for concert on Saturday 16th October at St Peter’s Church, Formby.
Mozart – Mass in C minor
It is both disappointing and poignant that Mozart did not actually complete his two greatest sacred works – the Requiem (the story of which is dramatised in the play and film Amadeus), and the C minor Mass. Obviously, Mozart’s untimely death prevented the completion of the Requiem, but the C minor Mass was hindered by Mozart’s move from working for the Archbishop of Salzburg and his marriage to Constanze Weber in 1782. When they travelled from Vienna to Salzburg in 1783, Mozart took the partial score with him, and apparently had every intention of completing it – but didn’t! If he had, it would have been a monumental composition comparable in scale to Bach’s B minor Mass.
Most of the Credo is missing, and it completely lacks the Agnus Dei, and significant gaps existed in the orchestration of the Credo and Sanctus.
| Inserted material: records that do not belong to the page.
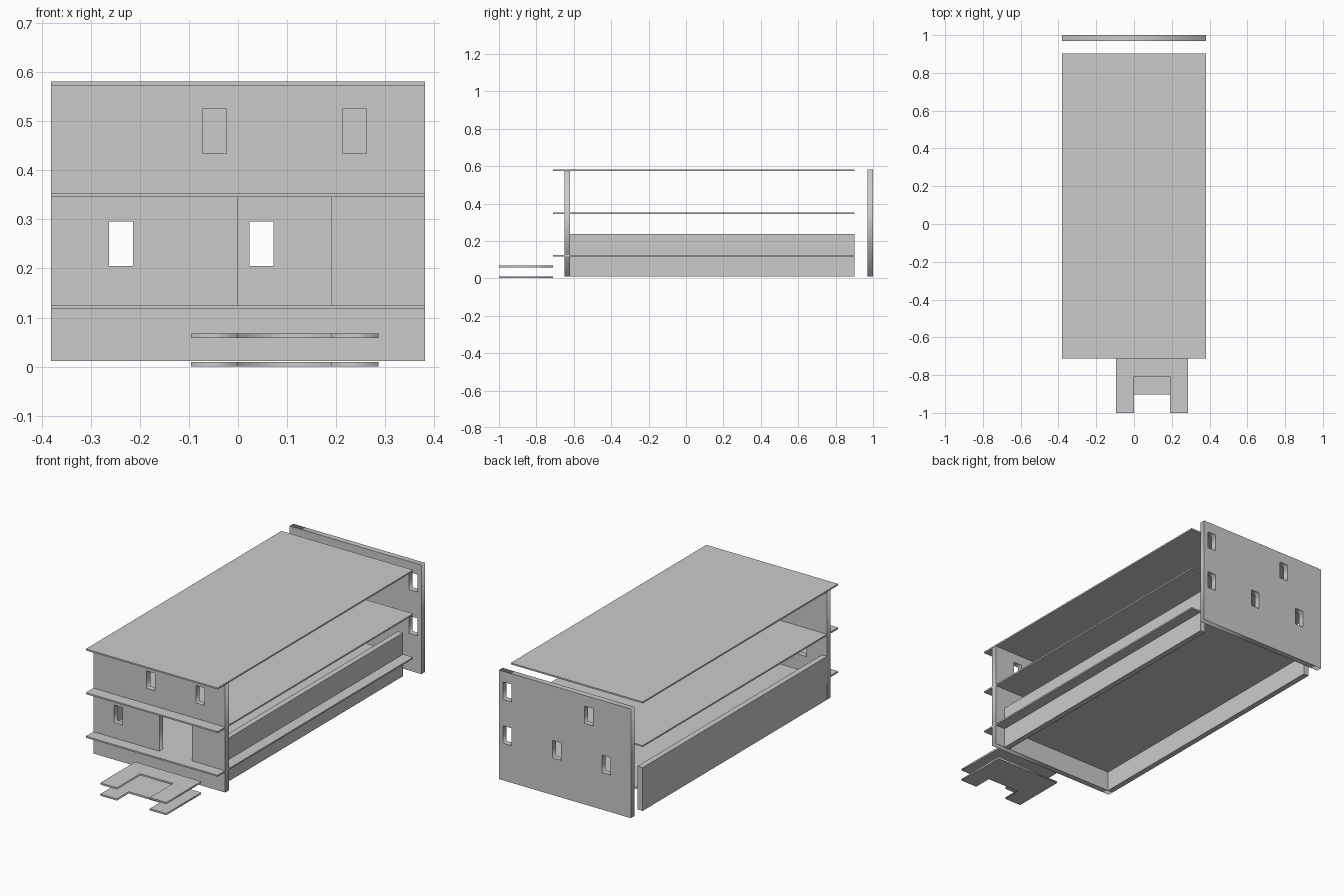
import bpy
from math import radians

if "Cube" in bpy.data.objects:
    bpy.data.objects.remove(bpy.data.objects["Cube"])


def box(name, x, y, z):
    """Plain box from (min, max) pairs."""
    bpy.ops.mesh.primitive_cube_add(size=1, location=[sum(r) / 2 for r in (x, y, z)])
    ob = bpy.context.object
    ob.name = name
    ob.scale = [r[1] - r[0] for r in (x, y, z)]
    bpy.ops.object.transform_apply(location=False, rotation=False, scale=True)
    return ob


def plate(name, loops, thickness, location, upright=False):
    """Filled outline (further loops are holes) with a thickness, turned into a mesh."""
    cu = bpy.data.curves.new(name, 'CURVE')
    cu.dimensions = '2D'
    cu.fill_mode = 'BOTH'
    cu.extrude = thickness / 2
    for loop in loops:
        sp = cu.splines.new('POLY')
        sp.points.add(len(loop) - 1)
        for p, (a, b) in zip(sp.points, loop):
            p.co = (a, b, 0, 1)
        sp.use_cyclic_u = True
    ob = bpy.data.objects.new(name, cu)
    bpy.context.collection.objects.link(ob)
    ob.location = location
    if upright:
        ob.rotation_euler[0] = radians(90)
    bpy.ops.object.select_all(action='DESELECT')
    ob.select_set(True)
    bpy.context.view_layer.objects.active = ob
    bpy.ops.object.convert(target='MESH')
    return bpy.context.object


def rect(x0, x1, z0, z1):
    return [(x0, z0), (x1, z0), (x1, z1), (x0, z1)]


def window(cx, storey):
    z0 = (0.205, 0.434)[storey]
    return rect(cx - 0.0245, cx + 0.0245, z0, z0 + 0.091)


W = 0.381

# Floor slabs and roof
for name, z in (("ground_floor", 0.117), ("upper_floor", 0.345), ("roof", 0.573)):
    box(name, (-W, W), (-0.712, 0.902), (z, z + 0.008))

# Front wall with windows and doorway
plate("front_wall",
      [rect(-W, W, 0.011, 0.575), window(-0.238, 0), window(-0.048, 1),
       window(0.237, 1), rect(0, 0.19, 0.121, 0.348)],
      0.03, (0, -0.635, 0), upright=True)

# Detached back wall with windows
plate("back_wall",
      [rect(-W, W, 0.011, 0.581)] + [window(x, 0) for x in (-0.238, 0.048, 0.333)]
      + [window(x, 1) for x in (-0.138, 0.333)],
      0.03, (0, 0.985, 0), upright=True)

# Low side walls: left one flush with the slabs, right one set in
for name, x in (("left_side_wall", -W), ("right_side_wall", 0.293)):
    box(name, (x, x + 0.03), (-0.622, 0.902), (0.011, 0.237))

# Two notched porch plates
for name, z, notch in (("lower_porch_plate", 0.005, -0.902), ("upper_porch_plate", 0.063, -0.807)):
    plate(name,
          [[(-0.096, -1), (0, -1), (0, notch), (0.19, notch), (0.19, -1),
            (0.286, -1), (0.286, -0.712), (-0.096, -0.712)]],
          0.009, (0, 0, z))
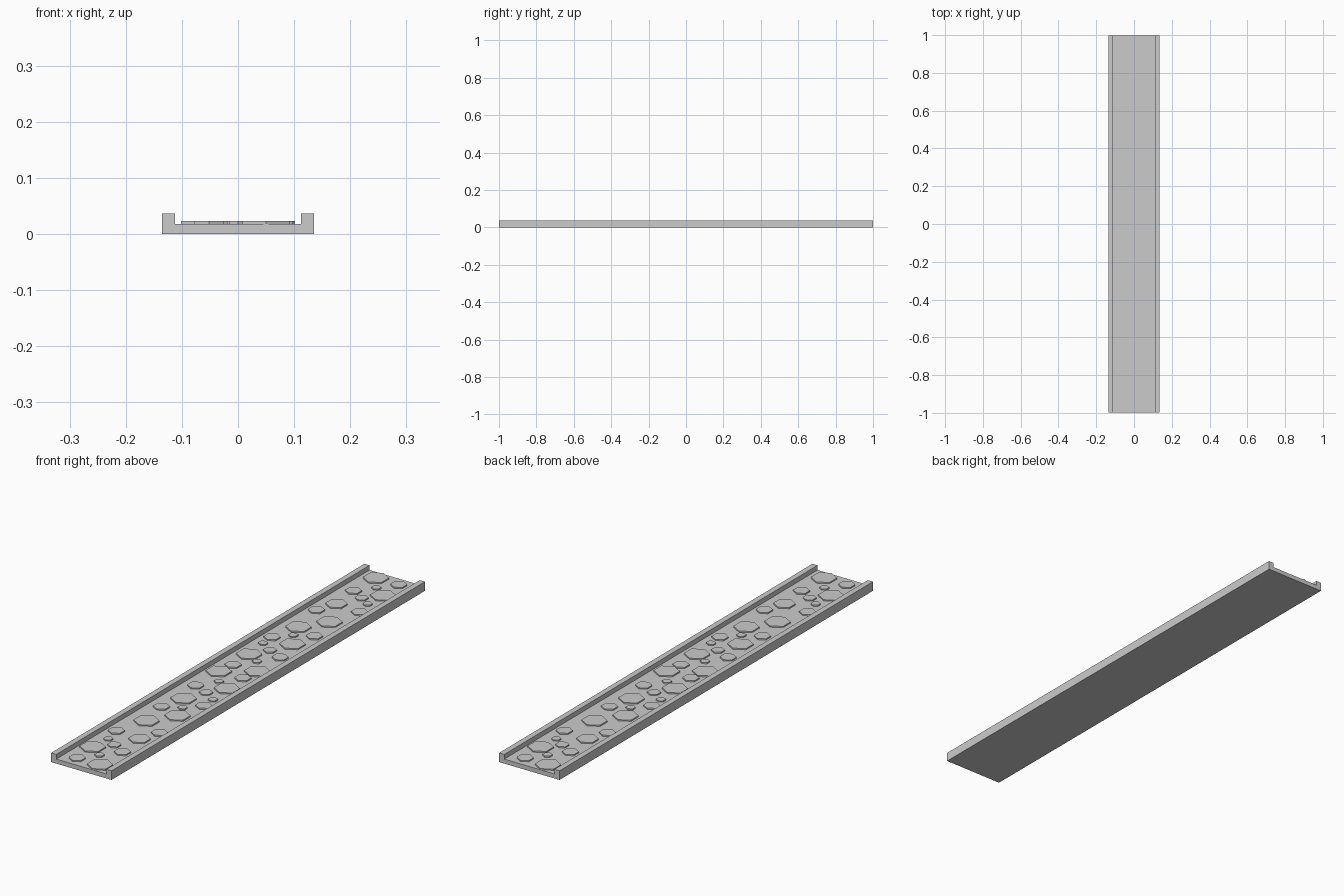
import bpy, bmesh
from math import sin, cos, pi

if "Cube" in bpy.data.objects:
    bpy.data.objects.remove(bpy.data.objects["Cube"])


def make_object(name, bm):
    bmesh.ops.recalc_face_normals(bm, faces=bm.faces)
    mesh = bpy.data.meshes.new(name)
    bm.to_mesh(mesh)
    bm.free()
    ob = bpy.data.objects.new(name, mesh)
    bpy.context.collection.objects.link(ob)
    return ob


def extrude(bm, points, vec):
    face = bm.faces.new([bm.verts.new(p) for p in points])
    ext = bmesh.ops.extrude_face_region(bm, geom=[face], use_keep_orig=True)
    verts = [v for v in ext["geom"] if isinstance(v, bmesh.types.BMVert)]
    bmesh.ops.translate(bm, verts=verts, vec=vec)


# path bed with a raised kerb on each long side
half = [(0.135, 0), (0.135, 0.037), (0.112, 0.037), (0.112, 0.018)]
profile = half + [(-x, z) for x, z in reversed(half)]
bm = bmesh.new()
extrude(bm, [(x, -0.999, z) for x, z in profile], (0, 1.998, 0))
make_object("path_bed", bm)

# hexagonal paving stones: x, y, radius (second half is rotated 180 degrees)
BIG, MID, SMALL, TINY = 0.048, 0.031, 0.025, 0.018
stones = [
    (0.050, -0.951, BIG), (-0.052, -0.951, MID), (-0.060, -0.841, BIG),
    (0.000, -0.883, TINY), (-0.006, -0.780, SMALL), (0.054, -0.814, MID),
    (-0.054, -0.750, TINY), (-0.070, -0.676, MID), (0.040, -0.685, 0.041),
    (-0.029, -0.542, BIG), (0.070, -0.600, MID), (0.039, -0.441, BIG),
    (-0.054, -0.410, MID), (-0.028, -0.307, BIG), (0.014, -0.373, TINY),
    (0.068, -0.315, MID), (0.009, -0.217, SMALL), (0.065, -0.253, TINY),
    (-0.057, -0.188, MID), (0.052, -0.145, BIG), (-0.007, -0.111, TINY),
    (-0.058, -0.040, BIG), (0.048, -0.037, MID),
]
bm = bmesh.new()
for side in (1, -1):
    for x, y, r in stones:
        ring = [(side * x + r * sin(k * pi / 3), side * y + r * cos(k * pi / 3), 0.0175)
                for k in range(6)]
        extrude(bm, ring, (0, 0, 0.0055))
make_object("paving_stones", bm)
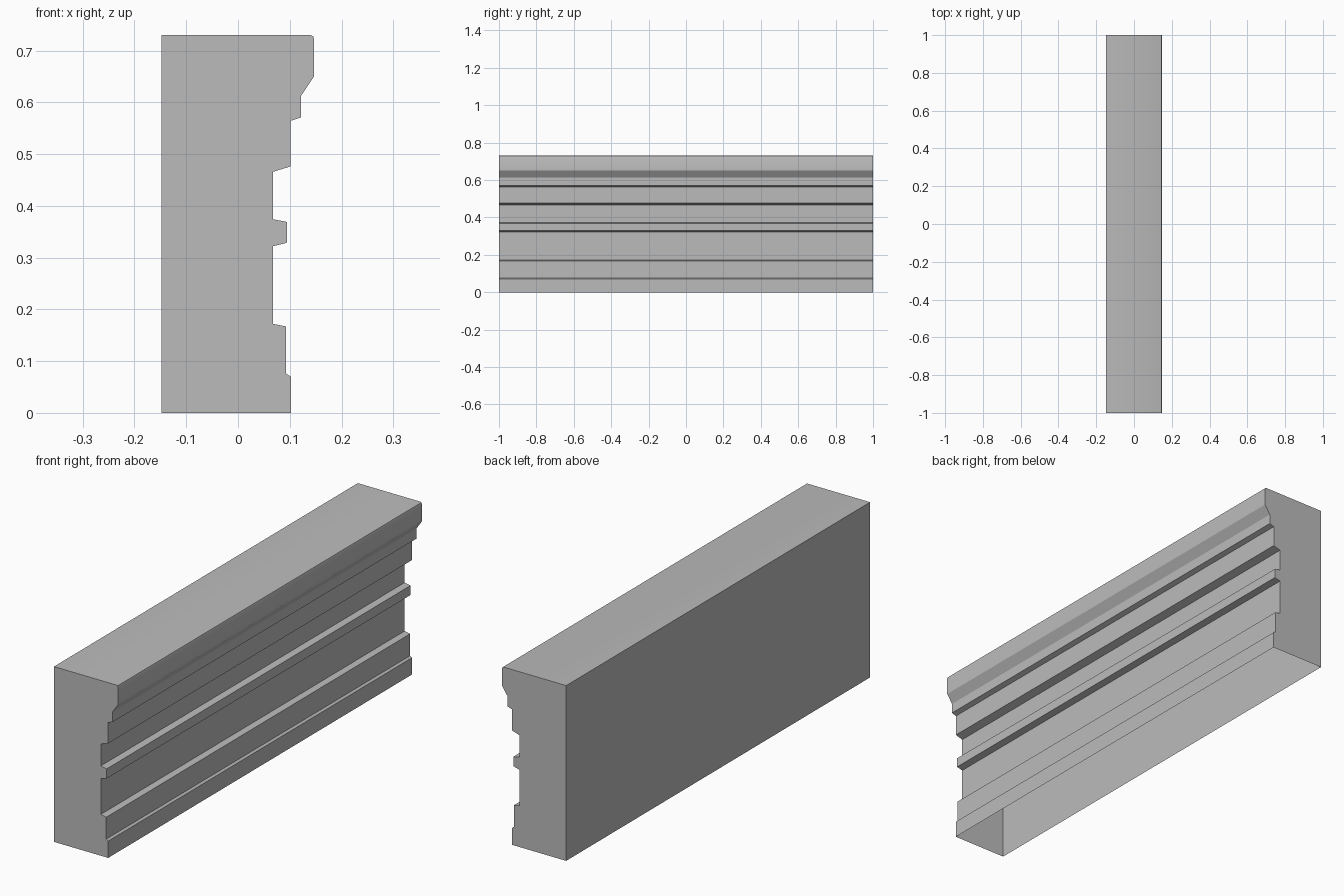
import bpy
import bmesh
import math

cube = bpy.data.objects.get("Cube")
if cube:
    bpy.data.objects.remove(cube, do_unlink=True)

# Stone material
stone = bpy.data.materials.new("grey_stone")
stone.use_nodes = True
GREY = (0.5, 0.5, 0.5, 1.0)
stone.diffuse_color = GREY
stone.node_tree.nodes["Principled BSDF"].inputs["Base Color"].default_value = GREY

# Moulding cross-section (x, z), from the foot of the back up and down the front
BACK, HEIGHT, HALF_LENGTH = -0.148, 0.73, 1.0
profile = [
    (BACK, 0), (BACK, HEIGHT),
    (0.141, HEIGHT), (0.145, 0.728), (0.147, 0.723),    # eased top edge
    (0.147, 0.65), (0.122, 0.613), (0.122, 0.571),      # crown
    (0.101, 0.564), (0.101, 0.476), (0.068, 0.466),     # upper band
    (0.068, 0.374), (0.095, 0.369), (0.095, 0.329), (0.068, 0.322),  # middle fillet
    (0.068, 0.172), (0.093, 0.167), (0.093, 0.076),     # lower band
    (0.102, 0.07), (0.102, 0),                          # plinth
]

# Hollow shell with closed ends and an open underside
bm = bmesh.new()
near, far = [[bm.verts.new((x, y, z)) for x, z in profile]
             for y in (-HALF_LENGTH, HALF_LENGTH)]
bm.faces.new(near)
bm.faces.new(far)
for i in range(len(profile) - 1):
    bm.faces.new((near[i], near[i + 1], far[i + 1], far[i]))
bmesh.ops.recalc_face_normals(bm, faces=bm.faces)

mesh = bpy.data.meshes.new("cornice_moulding")
bm.to_mesh(mesh)
bm.free()
mesh.materials.append(stone)
moulding = bpy.data.objects.new("cornice_moulding", mesh)
bpy.context.collection.objects.link(moulding)

# Smooth only the eased top edge
bpy.ops.object.select_all(action="DESELECT")
moulding.select_set(True)
bpy.context.view_layer.objects.active = moulding
bpy.ops.object.shade_smooth_by_angle(angle=math.radians(30))
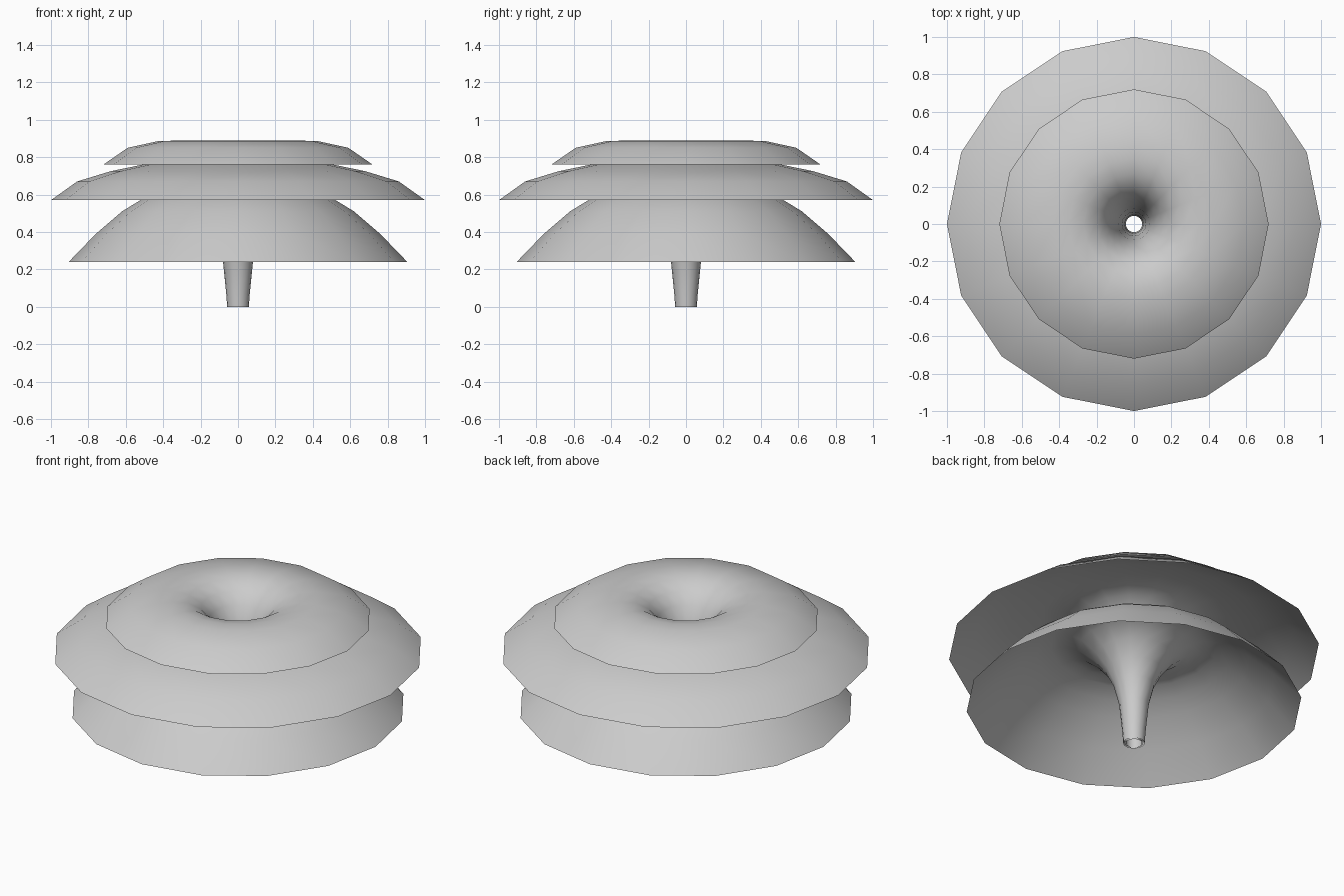
import bpy, bmesh, math

if "Cube" in bpy.data.objects:
    bpy.data.objects.remove(bpy.data.objects["Cube"])

SIDES = 16

# One plain grey for every sheet
grey = bpy.data.materials.new("light_grey")
grey.diffuse_color = (0.6, 0.6, 0.6, 1.0)
grey.use_nodes = True
grey.node_tree.nodes["Principled BSDF"].inputs["Base Color"].default_value = grey.diffuse_color


def revolve(name, profile):
    """Open sheet of revolution: profile is (radius, height) from stem foot to rim."""
    bm = bmesh.new()
    rings = []
    for r, z in profile:
        rings.append([bm.verts.new((r * math.cos(math.tau * i / SIDES),
                                    r * math.sin(math.tau * i / SIDES), z))
                      for i in range(SIDES)])
    for a, b in zip(rings, rings[1:]):
        for i in range(SIDES):
            j = (i + 1) % SIDES
            face = bm.faces.new((a[i], b[i], b[j], a[j]))
            face.smooth = True
    mesh = bpy.data.meshes.new(name)
    bm.to_mesh(mesh)
    bm.free()
    mesh.materials.append(grey)
    obj = bpy.data.objects.new(name, mesh)
    bpy.context.collection.objects.link(obj)
    return obj


# Lowest sheet: outer stem, trumpet flare and drooping skirt
revolve("lower_sheet", [
    (0.058, 0), (0.063, 0.07), (0.08, 0.24), (0.11, 0.36), (0.155, 0.45),
    (0.22, 0.53), (0.30, 0.59), (0.38, 0.615), (0.45, 0.605), (0.53, 0.565),
    (0.62, 0.51), (0.76, 0.39), (0.905, 0.24)])

# Middle sheet: the widest one
revolve("middle_sheet", [
    (0.05, 0), (0.06, 0.20), (0.08, 0.36), (0.11, 0.50), (0.16, 0.61),
    (0.23, 0.69), (0.31, 0.745), (0.40, 0.77), (0.50, 0.762), (0.68, 0.725),
    (0.86, 0.67), (1.0, 0.57)])

# Top sheet: small cap with the visible open throat
revolve("top_sheet", [
    (0.044, 0), (0.05, 0.20), (0.064, 0.40), (0.085, 0.57), (0.11, 0.68),
    (0.15, 0.77), (0.20, 0.83), (0.27, 0.873), (0.35, 0.888), (0.43, 0.885),
    (0.59, 0.85), (0.72, 0.76)])
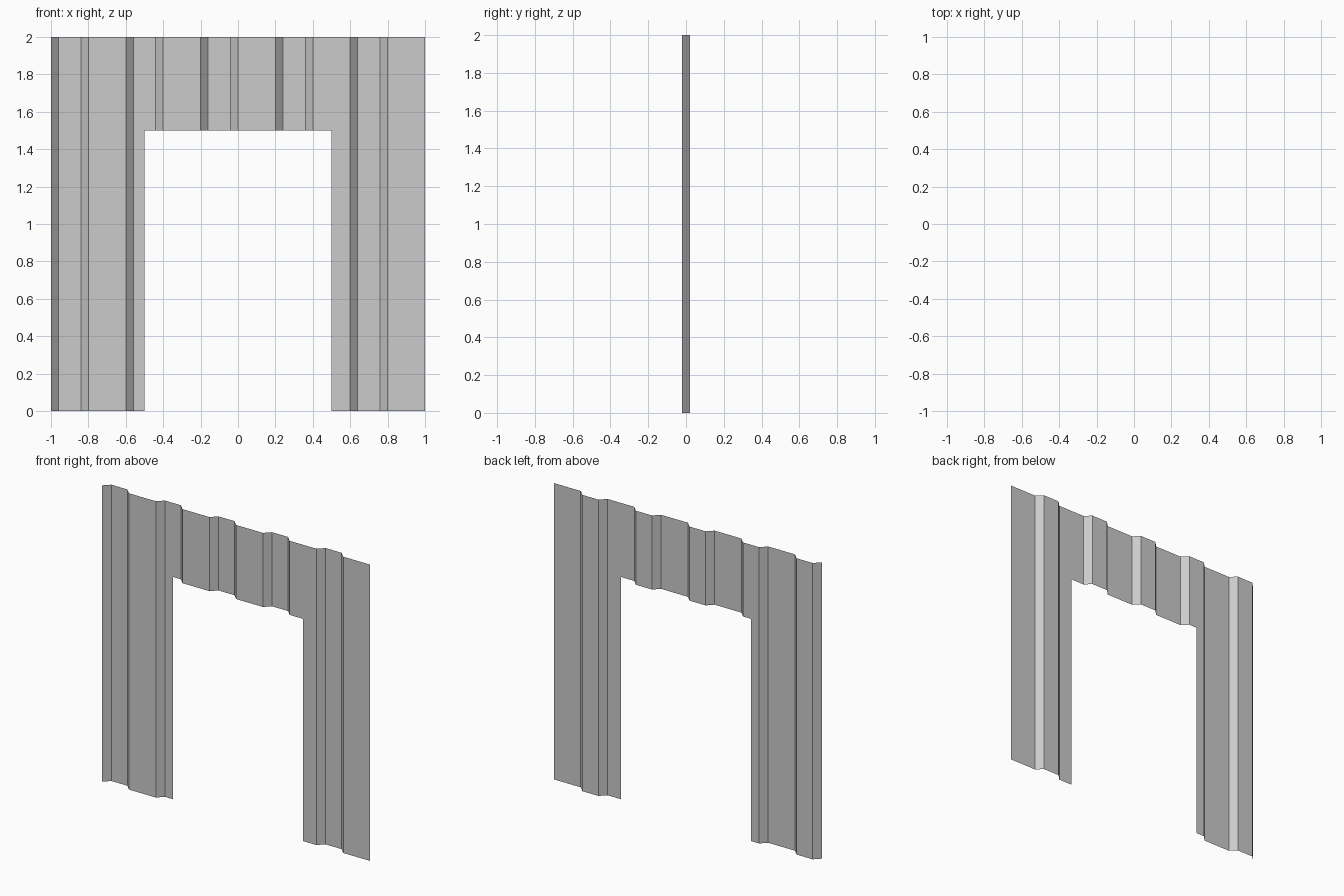
import bpy, bmesh

if "Cube" in bpy.data.objects:
    bpy.data.objects.remove(bpy.data.objects["Cube"])

W, H = 1.0, 2.0            # half width, height
DOOR_W, DOOR_H = 0.5, 1.5  # doorway half width, height
D = 0.02                   # half depth of the corrugation

# Corrugated profile: five repeats of a narrow rear rib and a wide front flat
profile = []
for i in range(5):
    x = -W + 0.4 * i
    profile += [(x, -D), (x + 0.04, D), (x + 0.16, D), (x + 0.2, -D)]
profile.append((W, -D))

# Extrude the profile upward as a single sheet
bm = bmesh.new()
verts = [bm.verts.new((x, y, 0)) for x, y in profile]
edges = [bm.edges.new(pair) for pair in zip(verts, verts[1:])]
ext = bmesh.ops.extrude_edge_only(bm, edges=edges)["geom"]
top = [v for v in ext if isinstance(v, bmesh.types.BMVert)]
bmesh.ops.translate(bm, verts=top, vec=(0, 0, H))


def slice_faces(faces, co, no):
    geom = list({g for f in faces for g in (f, *f.edges, *f.verts)})
    bmesh.ops.bisect_plane(bm, geom=geom, plane_co=co, plane_no=no)


def in_span(f):
    return abs(f.calc_center_median().x) < DOOR_W


# Cut the doorway: jambs first, then the lintel line between them
for s in (-1, 1):
    slice_faces(bm.faces, (s * DOOR_W, 0, 0), (1, 0, 0))
slice_faces([f for f in bm.faces if in_span(f)], (0, 0, DOOR_H), (0, 0, 1))
opening = [f for f in bm.faces
           if in_span(f) and f.calc_center_median().z < DOOR_H]
bmesh.ops.delete(bm, geom=opening, context='FACES')

# Make every face look toward the front
bm.normal_update()
bmesh.ops.reverse_faces(bm, faces=[f for f in bm.faces if f.normal.y > 0])

mesh = bpy.data.meshes.new("corrugated_doorway_wall")
bm.to_mesh(mesh)
bm.free()
wall = bpy.data.objects.new("corrugated_doorway_wall", mesh)
bpy.context.collection.objects.link(wall)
A number of editors have tried to provide completions of the work, but the edition we are using tonight (by Richard Maunder for Oxford University Press) merely fills the gaps in the orchestration and the Osanna which can be deduced from Mozart’s sketches – it does not attempt to provide new music for which Mozart left no clues.
What we do know is that it was first performed on 25th August 1783 in St Peter’s Church, Salzburg, and Constanze herself took one of the soprano solo parts. Presuming that this was a liturgical performance, in the context of a mass, it is not known whether the missing parts were completely omitted, spoken or sung to entirely different music.
Rutter – Feel the Spirit
The heritage of the African-American spiritual has been a source of inspiration for composers and performer for more than a hundred years. There have been many arrangements and interpretations, though rarely combining the forces of soloist, choir and orchestra. Feel the Spirit is a cycle of seven spirituals arranged by John Rutter. It was designed in collaboration with the mezzo soprano Melanie Marshall and first performed at the Carnegie Hall, New York in June 2001. Worked with Rutter’s hallmark craftsmanship, the cycle of seven spirituals is beautifully balanced as a whole, with each individual song being full of harmonic and rhythmic interest and excitement, and finished with sparkling orchestral colours providing interest throughout. Much of Rutter’s output has been sacred music, and although he claims to veer more towards being agnostic than Christian (“I’m more a fellow-traveller than a believer”), he also says about Christianity: “it’s given me my values and a strong sense of faith.”